→ What to produce: Beneath this line are entries. Copy the range from the line with "0.134, -0.005), r)" to the line with "bpy.ops.object.shade_smooth_by_angle(angle=math.radians(angle))", ends included, exactly; leave pictures out.

===

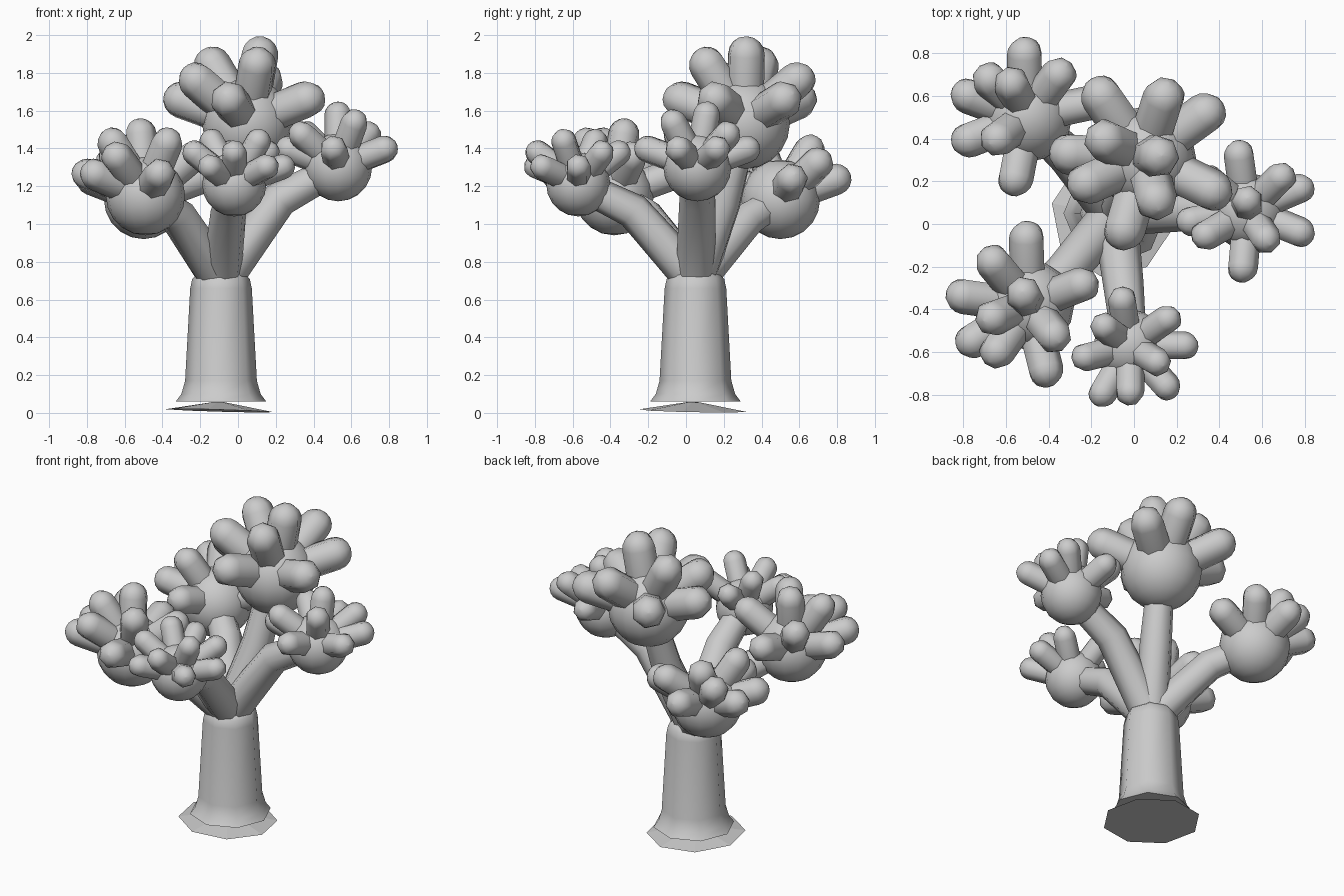
import bpy, bmesh
from math import sin, cos, tau, radians
from mathutils import Vector

cube = bpy.data.objects.get("Cube")
if cube:
    bpy.data.objects.remove(cube, do_unlink=True)

grey = (0.6, 0.6, 0.6, 1)
bark = bpy.data.materials.new("plain_grey")
bark.use_nodes = True
bark.diffuse_color = grey
bark.node_tree.nodes["Principled BSDF"].inputs["Base Color"].default_value = grey

SIDES = 8
BUD_SIDES = 7
UP = Vector((0, 0, 1))
TRUNK_TOP = Vector((-0.09, 0.05, 0.7))
# Climb angle of each tier of buds around a crown
TIERS = {"low": 20, "mid": 38, "high": 57, "top": 80}


def finish(bm, name, angle):
    """Turn the mesh into a named, shaded object."""
    bmesh.ops.recalc_face_normals(bm, faces=bm.faces)
    mesh = bpy.data.meshes.new(name)
    bm.to_mesh(mesh)
    bm.free()
    mesh.materials.append(bark)
    part = bpy.data.objects.new(name, mesh)
    bpy.context.collection.objects.link(part)
    bpy.ops.object.select_all(action="DESELECT")
    part.select_set(True)
    bpy.context.view_layer.objects.active = part
    bpy.ops.object.shade_smooth_by_angle(angle=radians(angle))


def skin(bm, rings, sides):
    """Bridge rings given as (centre, direction, radius) and close both ends."""
    loops = []
    for centre, direction, radius in rings:
        turn = direction.to_track_quat("Z", "Y")
        loop = []
        for step in range(sides):
            a = tau * step / sides
            loop.append(bm.verts.new(centre + turn @ Vector((cos(a), sin(a), 0)) * radius))
        loops.append(loop)
    for lower, upper in zip(loops, loops[1:]):
        for i in range(sides):
            bm.faces.new((lower[i - 1], lower[i], upper[i], upper[i - 1]))
    bm.faces.new(loops[0])
    bm.faces.new(loops[-1])


def add_bud(bm, base, tip, radius):
    """Round-ended finger whose domed end is centred on the tip."""
    direction = (tip - base).normalized()
    rings = [(base, direction, radius)]
    for lift in range(0, 90, 22):
        a = radians(lift)
        rings.append((tip + direction * radius * sin(a), direction, radius * cos(a)))
    skin(bm, rings, BUD_SIDES)


def add_crown(name, centre, elbow, ball_radius, bud_radius, reach, **tiers):
    """Bent branch, ball and tiers of buds; each tier lists compass angles."""
    centre, elbow = Vector(centre), Vector(elbow)

    # Branch leaves the trunk, bends at the elbow and ends inside the ball
    root = TRUNK_TOP.lerp(elbow, 0.08)
    bm = bmesh.new()
    skin(bm, [(root, elbow - root, 0.105),
              (elbow, centre - root, 0.095),
              (centre, centre - elbow, 0.08)], SIDES)
    finish(bm, name + "_branch", 60)

    # Ball
    bm = bmesh.new()
    bmesh.ops.create_uvsphere(bm, u_segments=16, v_segments=10, radius=ball_radius)
    bmesh.ops.translate(bm, verts=bm.verts, vec=centre)
    finish(bm, name + "_crown", 60)

    # Buds
    bm = bmesh.new()
    for tier, compass in tiers.items():
        climb = radians(TIERS[tier])
        for turn in compass:
            a = radians(turn)
            way = Vector((cos(a) * cos(climb), sin(a) * cos(climb), sin(climb)))
            add_bud(bm, centre + way * ball_radius * 0.7, centre + way * reach, bud_radius)
    finish(bm, name + "_buds", 60)


# Trunk with flared foot and rounded shoulder
bm = bmesh.new()
profile = ((0.06, 0.24), (0.1, 0.21), (0.17, 0.19), (0.66, 0.163), (0.71, 0.152), (0.74, 0.12))
skin(bm, [(Vector((TRUNK_TOP.x, TRUNK_TOP.y, z)), UP, r) for z, r in profile], SIDES)
finish(bm, "trunk", 50)

# Thin tilted base plate rising to a shallow peak under the trunk
bm = bmesh.new()
foot = Vector((-0.1, 0.04, 0.012))
tilt = Vector((0.03, 0.02, 1))
skin(bm, [(foot, tilt, 0.29), (foot + UP * 0.045, tilt, 0.03)], SIDES)
finish(bm, "base_plate", 5)

# Five crowns
add_crown("top", (0.05, 0.31, 1.53), (0, 0.2, 1.12), 0.24, 0.1, 0.37,
          low=(-26, 36, 125, 177, 254), mid=(72, 204), high=(-75, 156), top=(7,))
add_crown("left", (0.53, 0.06, 1.3), (0.22, 0.06, 1.13), 0.18, 0.073, 0.28,
          low=(-22, 23, 98, 190, 265), mid=(45, 140, 210), high=(-56,), top=(90,))
add_crown("front", (-0.02, -0.57, 1.21), (-0.05, -0.28, 1.07), 0.17, 0.068, 0.27,
          low=(-48, 0, 240), mid=(-90, 35, 99, 194), high=(-31, 143))
add_crown("front_right", (-0.49, -0.38, 1.15), (-0.32, -0.22, 1.05), 0.21, 0.085, 0.33,
          low=(-76, 92, 172, 212), mid=(21, 130, 235), high=(-51, 199), top=(117,))
add_crown("back_right", (-0.5, 0.5, 1.13), (-0.31, 0.32, 1.02), 0.21, 0.085, 0.31,
          low=(12, 92, 160, 201, 259), mid=(53, 135), high=(115, 216))
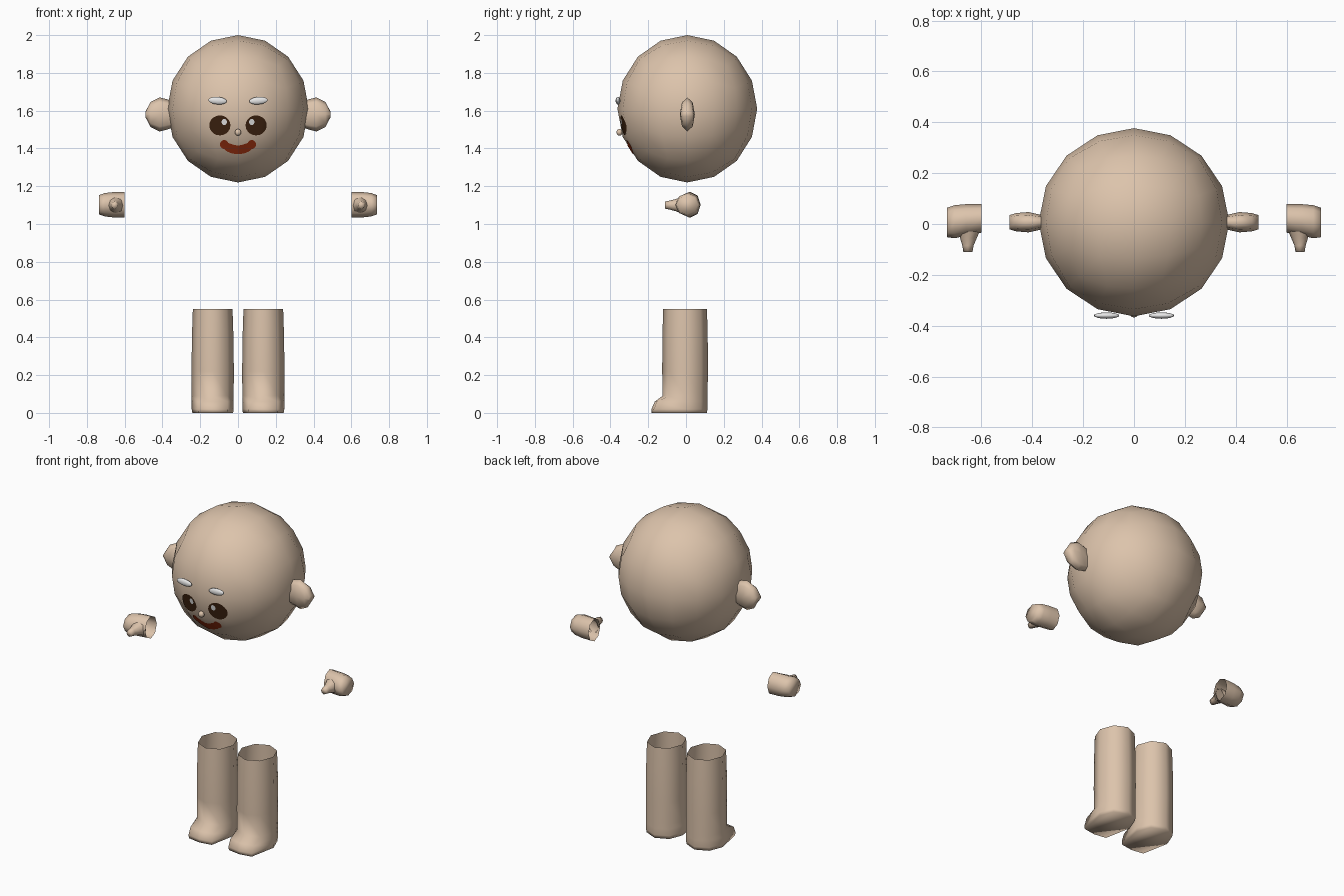
import bpy, bmesh, math
from mathutils import Vector
from mathutils.bvhtree import BVHTree

if "Cube" in bpy.data.objects:
    bpy.data.objects.remove(bpy.data.objects["Cube"])


def material(name, rgb):
    m = bpy.data.materials.new(name)
    m.diffuse_color = (*rgb, 1)
    m.use_nodes = True
    m.node_tree.nodes["Principled BSDF"].inputs["Base Color"].default_value = m.diffuse_color
    return m


SKIN = material("skin", (0.72, 0.55, 0.41))
BROWN = material("dark brown", (0.045, 0.016, 0.005))
WHITE = material("white", (0.80, 0.80, 0.80))
RED = material("orange red", (0.37, 0.035, 0.006))


def finish(name, bm, mat, fix=True):
    if fix:
        bmesh.ops.recalc_face_normals(bm, faces=bm.faces)
    for f in bm.faces:
        f.smooth = True
    me = bpy.data.meshes.new(name)
    bm.to_mesh(me)
    bm.free()
    me.materials.append(mat)
    ob = bpy.data.objects.new(name, me)
    bpy.context.collection.objects.link(ob)
    return ob


def loft(name, rings, mat, cap_start=False, cap_end=True):
    """Skin a tube through rings of points."""
    bm = bmesh.new()
    loops = [[bm.verts.new(p) for p in r] for r in rings]
    n = len(loops[0])
    for a, b in zip(loops, loops[1:]):
        for i in range(n):
            j = (i + 1) % n
            bm.faces.new((a[i], a[j], b[j], b[i]))
    if cap_start:
        bm.faces.new(loops[0])
    if cap_end:
        bm.faces.new(loops[-1])
    return finish(name, bm, mat)


def octagon(axis, at, c, r):
    """Eight points around a centre, in the plane across the given axis."""
    pts = []
    for i in range(8):
        a = i * math.pi / 4
        u, v = c[0] + r[0] * math.cos(a), c[1] + r[1] * math.sin(a)
        pts.append({"x": (at, u, v), "y": (u, at, v), "z": (u, v, at)}[axis])
    return pts


def ball(name, loc, size, mat, u=10, v=7, tilt=0):
    bm = bmesh.new()
    bmesh.ops.create_uvsphere(bm, u_segments=u, v_segments=v, radius=1)
    ob = finish(name, bm, mat)
    ob.location, ob.scale, ob.rotation_euler = loc, size, (0, tilt, 0)
    return ob


# Head: a cube with four divisions per side, rounded to a ball
bm = bmesh.new()
bmesh.ops.create_cube(bm, size=2)
bmesh.ops.subdivide_edges(bm, edges=bm.edges[:], cuts=3, use_grid_fill=True)
for v in bm.verts:
    d = Vector([math.tan(c * math.pi / 4) for c in v.co]).normalized()
    v.co = Vector((d.x * 0.375, d.y * 0.37 + 0.007, d.z * 0.39 + 1.61))
bmesh.ops.recalc_face_normals(bm, faces=bm.faces)
tree = BVHTree.FromBMesh(bm)
finish("head", bm, SKIN)


def on_face(x, z, lift):
    hit = tree.ray_cast(Vector((x, -2, z)), Vector((0, 1, 0)))[0]
    return (x, hit.y - lift, z)


def painted_disc(name, x, z, rx, rz, mat, lift):
    """Thin disc that follows the head."""
    bm = bmesh.new()
    n, k = 20, 4
    mid = bm.verts.new(on_face(x, z, lift))
    prev = None
    for j in range(1, k + 1):
        ring = []
        for i in range(n):
            a = 2 * math.pi * i / n
            ring.append(bm.verts.new(on_face(x + rx * j / k * math.cos(a),
                                             z + rz * j / k * math.sin(a), lift)))
        for i in range(n):
            m = (i + 1) % n
            if prev:
                bm.faces.new((prev[i], ring[i], ring[m], prev[m]))
            else:
                bm.faces.new((mid, ring[i], ring[m]))
        prev = ring
    return finish(name, bm, mat, fix=False)


# Mouth: a curved band that follows the head
bm = bmesh.new()
rows = []
for i in range(25):
    t = i / 12 - 1
    x, z = 0.078 * t, 1.393 + 0.030 * t * t
    half = 0.023 * max(0.3, 1 - abs(t) ** 8)
    d = Vector((0.078, 0.060 * t)).normalized()
    rows.append([bm.verts.new(on_face(x - d.y * s * half, z + d.x * s * half, 0.004))
                 for s in (-1, -0.33, 0.33, 1)])
for a, b in zip(rows, rows[1:]):
    for k in range(3):
        bm.faces.new((a[k], b[k], b[k + 1], a[k + 1]))
finish("mouth", bm, RED, fix=False)
for s in (-1, 1):
    painted_disc("mouth_corner", s * 0.073, 1.421, 0.022, 0.024, RED, 0.0045)

# Nose
ball("nose", (0, -0.352, 1.485), (0.018, 0.016, 0.018), SKIN)

for s, side in ((-1, "left"), (1, "right")):
    # Eyes with a light spot
    painted_disc(side + "_eye", s * 0.096, 1.522, 0.056, 0.053, BROWN, 0.004)
    painted_disc(side + "_eye_spot", s * 0.073, 1.54, 0.014, 0.017, WHITE, 0.006)

    # Eyebrows
    ball(side + "_eyebrow", (s * 0.108, -0.36, 1.653), (0.052, 0.013, 0.02), WHITE,
         tilt=-s * 0.08)

    # Ears: flat and rounded
    loft(side + "_ear", [octagon("x", s * x, (0.007, 1.58), r) for x, r in (
        (0.34, (0.028, 0.068)), (0.375, (0.031, 0.08)), (0.415, (0.04, 0.09)),
        (0.463, (0.036, 0.066)), (0.49, (0.028, 0.015)))], SKIN)

    # Hands: short tubes open towards the body
    loft(side + "_hand", [octagon("x", s * x, (y, 1.102), r) for x, y, r in (
        (0.60, 0.022, (0.056, 0.068)), (0.66, 0.016, (0.062, 0.067)),
        (0.705, 0.009, (0.065, 0.062)), (0.735, 0.006, (0.058, 0.051)))], SKIN)

    # Thumbs pointing forward
    loft(side + "_thumb", [octagon("y", y, (s * x, 1.1), r) for y, x, r in (
        (-0.02, 0.647, (0.044, 0.045)), (-0.055, 0.651, (0.033, 0.032)),
        (-0.085, 0.653, (0.022, 0.024)), (-0.11, 0.653, (0.018, 0.019)))], SKIN)

    # Legs: tubes open at the top, with a foot pushed forward
    rings = [octagon("z", z, (s * 0.134, -0.005), r) for z, r in (
        (0.55, (0.105, 0.116)), (0.40, (0.110, 0.120)), (0.22, (0.112, 0.121)),
        (0.09, (0.111, 0.119)), (0.06, (0.111, 0.119)), (0.02, (0.111, 0.119)),
        (0.0, (0.108, 0.115)))]
    for ring, front in zip(rings[4:], (-0.165, -0.183, -0.182)):
        for i, extra in ((5, 0.012), (6, 0), (7, 0.012)):
            ring[i] = (ring[i][0], front + extra, ring[i][2])
    loft(side + "_leg", rings, SKIN)
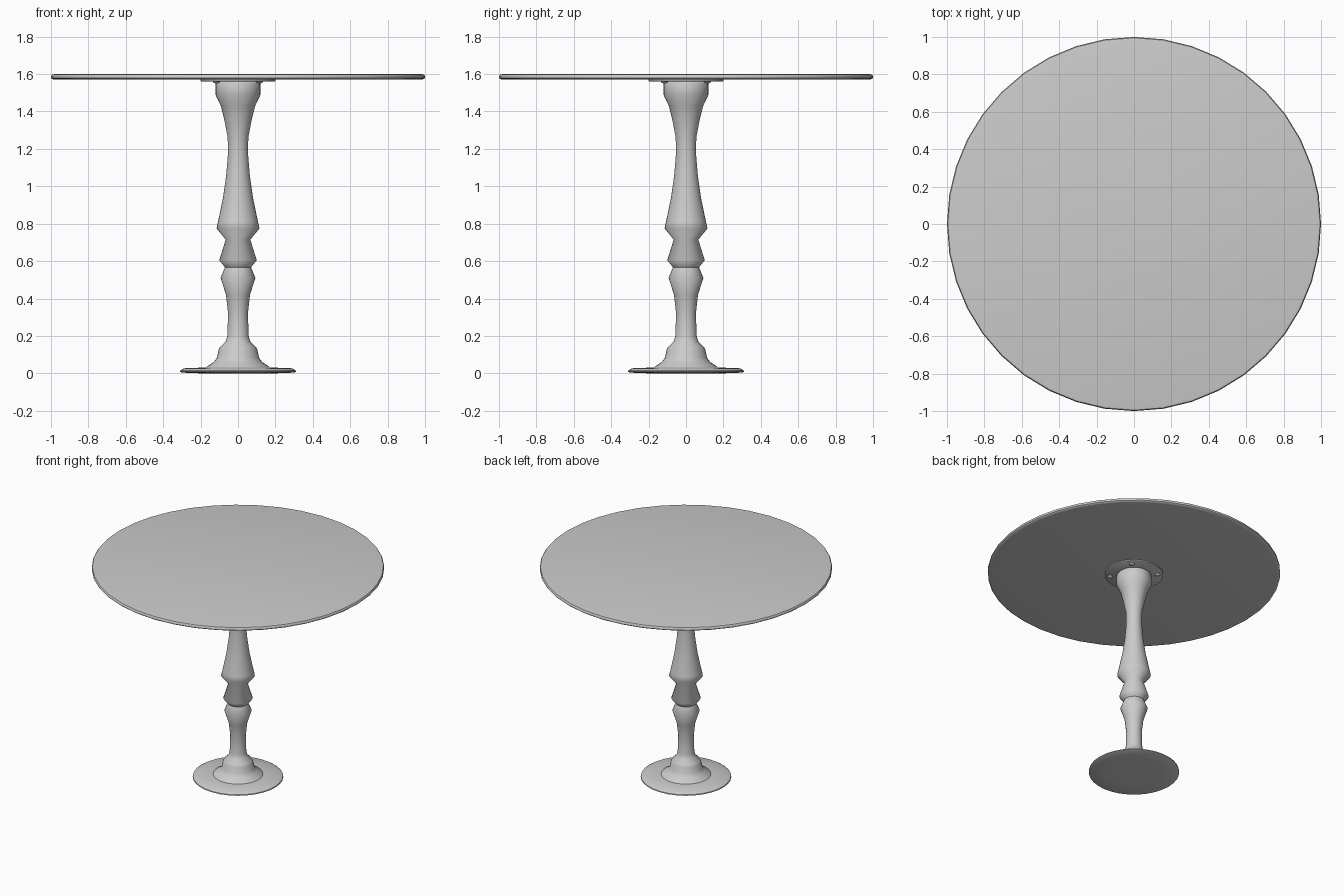
import bpy, bmesh, math

if "Cube" in bpy.data.objects:
    bpy.data.objects.remove(bpy.data.objects["Cube"])


def lathe(name, profile, sides, x=0, y=0, angle=40):
    """Revolve (radius, z) points around a vertical axis and cap both ends."""
    bm = bmesh.new()
    rings = []
    for r, z in profile:
        rings.append([bm.verts.new((x + r * math.cos(2 * math.pi * i / sides),
                                    y + r * math.sin(2 * math.pi * i / sides), z))
                      for i in range(sides)])
    for a, b in zip(rings, rings[1:]):
        for i in range(sides):
            j = (i + 1) % sides
            bm.faces.new((a[i], a[j], b[j], b[i]))
    bm.faces.new(rings[0][::-1])
    bm.faces.new(rings[-1])
    bmesh.ops.recalc_face_normals(bm, faces=bm.faces)
    mesh = bpy.data.meshes.new(name)
    bm.to_mesh(mesh)
    bm.free()
    obj = bpy.data.objects.new(name, mesh)
    bpy.context.collection.objects.link(obj)
    bpy.ops.object.select_all(action='DESELECT')
    obj.select_set(True)
    bpy.context.view_layer.objects.active = obj
    bpy.ops.object.shade_smooth_by_angle(angle=math.radians(angle))
    return obj


# Round table top with softened rim
lathe("table_top", [(0.98, 1.571), (0.993, 1.573), (1.0, 1.579),
                    (1.0, 1.59), (0.995, 1.597), (0.98, 1.6)], 40)

# Mounting plate under the top
lathe("mounting_plate", [(0.195, 1.56), (0.2, 1.563), (0.2, 1.572)], 32)

# Four round-headed screws on the plate
for k in range(4):
    a = math.radians(45 + 90 * k)
    lathe(f"plate_screw_{k + 1}", [(0.008, 1.551), (0.016, 1.554), (0.02, 1.561)], 12,
          0.162 * math.cos(a), 0.162 * math.sin(a))

# Turned column, from foot to cap
lathe("column", [(0.175, 0.027), (0.165, 0.037), (0.13, 0.06), (0.112, 0.085),
                 (0.104, 0.125), (0.095, 0.142), (0.066, 0.17), (0.057, 0.2),
                 (0.053, 0.32), (0.064, 0.42), (0.093, 0.51), (0.07, 0.567),
                 (0.1, 0.605), (0.066, 0.715), (0.115, 0.775), (0.107, 0.81),
                 (0.08, 0.94), (0.063, 1.06), (0.054, 1.17), (0.055, 1.26),
                 (0.074, 1.36), (0.092, 1.43), (0.119, 1.487), (0.12, 1.55),
                 (0.114, 1.56)], 32, angle=60)

# Flat round base
lathe("base_disc", [(0.2, 0.0), (0.3, 0.004), (0.31, 0.009), (0.308, 0.016),
                    (0.29, 0.027), (0.16, 0.032)], 32)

===

→ Exercise answer:
    rings = [octagon("z", z, (s * 0.134, -0.005), r) for z, r in (
        (0.55, (0.105, 0.116)), (0.40, (0.110, 0.120)), (0.22, (0.112, 0.121)),
        (0.09, (0.111, 0.119)), (0.06, (0.111, 0.119)), (0.02, (0.111, 0.119)),
        (0.0, (0.108, 0.115)))]
    for ring, front in zip(rings[4:], (-0.165, -0.183, -0.182)):
        for i, extra in ((5, 0.012), (6, 0), (7, 0.012)):
            ring[i] = (ring[i][0], front + extra, ring[i][2])
    loft(side + "_leg", rings, SKIN)
import bpy, bmesh, math

if "Cube" in bpy.data.objects:
    bpy.data.objects.remove(bpy.data.objects["Cube"])


def lathe(name, profile, sides, x=0, y=0, angle=40):
    """Revolve (radius, z) points around a vertical axis and cap both ends."""
    bm = bmesh.new()
    rings = []
    for r, z in profile:
        rings.append([bm.verts.new((x + r * math.cos(2 * math.pi * i / sides),
                                    y + r * math.sin(2 * math.pi * i / sides), z))
                      for i in range(sides)])
    for a, b in zip(rings, rings[1:]):
        for i in range(sides):
            j = (i + 1) % sides
            bm.faces.new((a[i], a[j], b[j], b[i]))
    bm.faces.new(rings[0][::-1])
    bm.faces.new(rings[-1])
    bmesh.ops.recalc_face_normals(bm, faces=bm.faces)
    mesh = bpy.data.meshes.new(name)
    bm.to_mesh(mesh)
    bm.free()
    obj = bpy.data.objects.new(name, mesh)
    bpy.context.collection.objects.link(obj)
    bpy.ops.object.select_all(action='DESELECT')
    obj.select_set(True)
    bpy.context.view_layer.objects.active = obj
    bpy.ops.object.shade_smooth_by_angle(angle=math.radians(angle))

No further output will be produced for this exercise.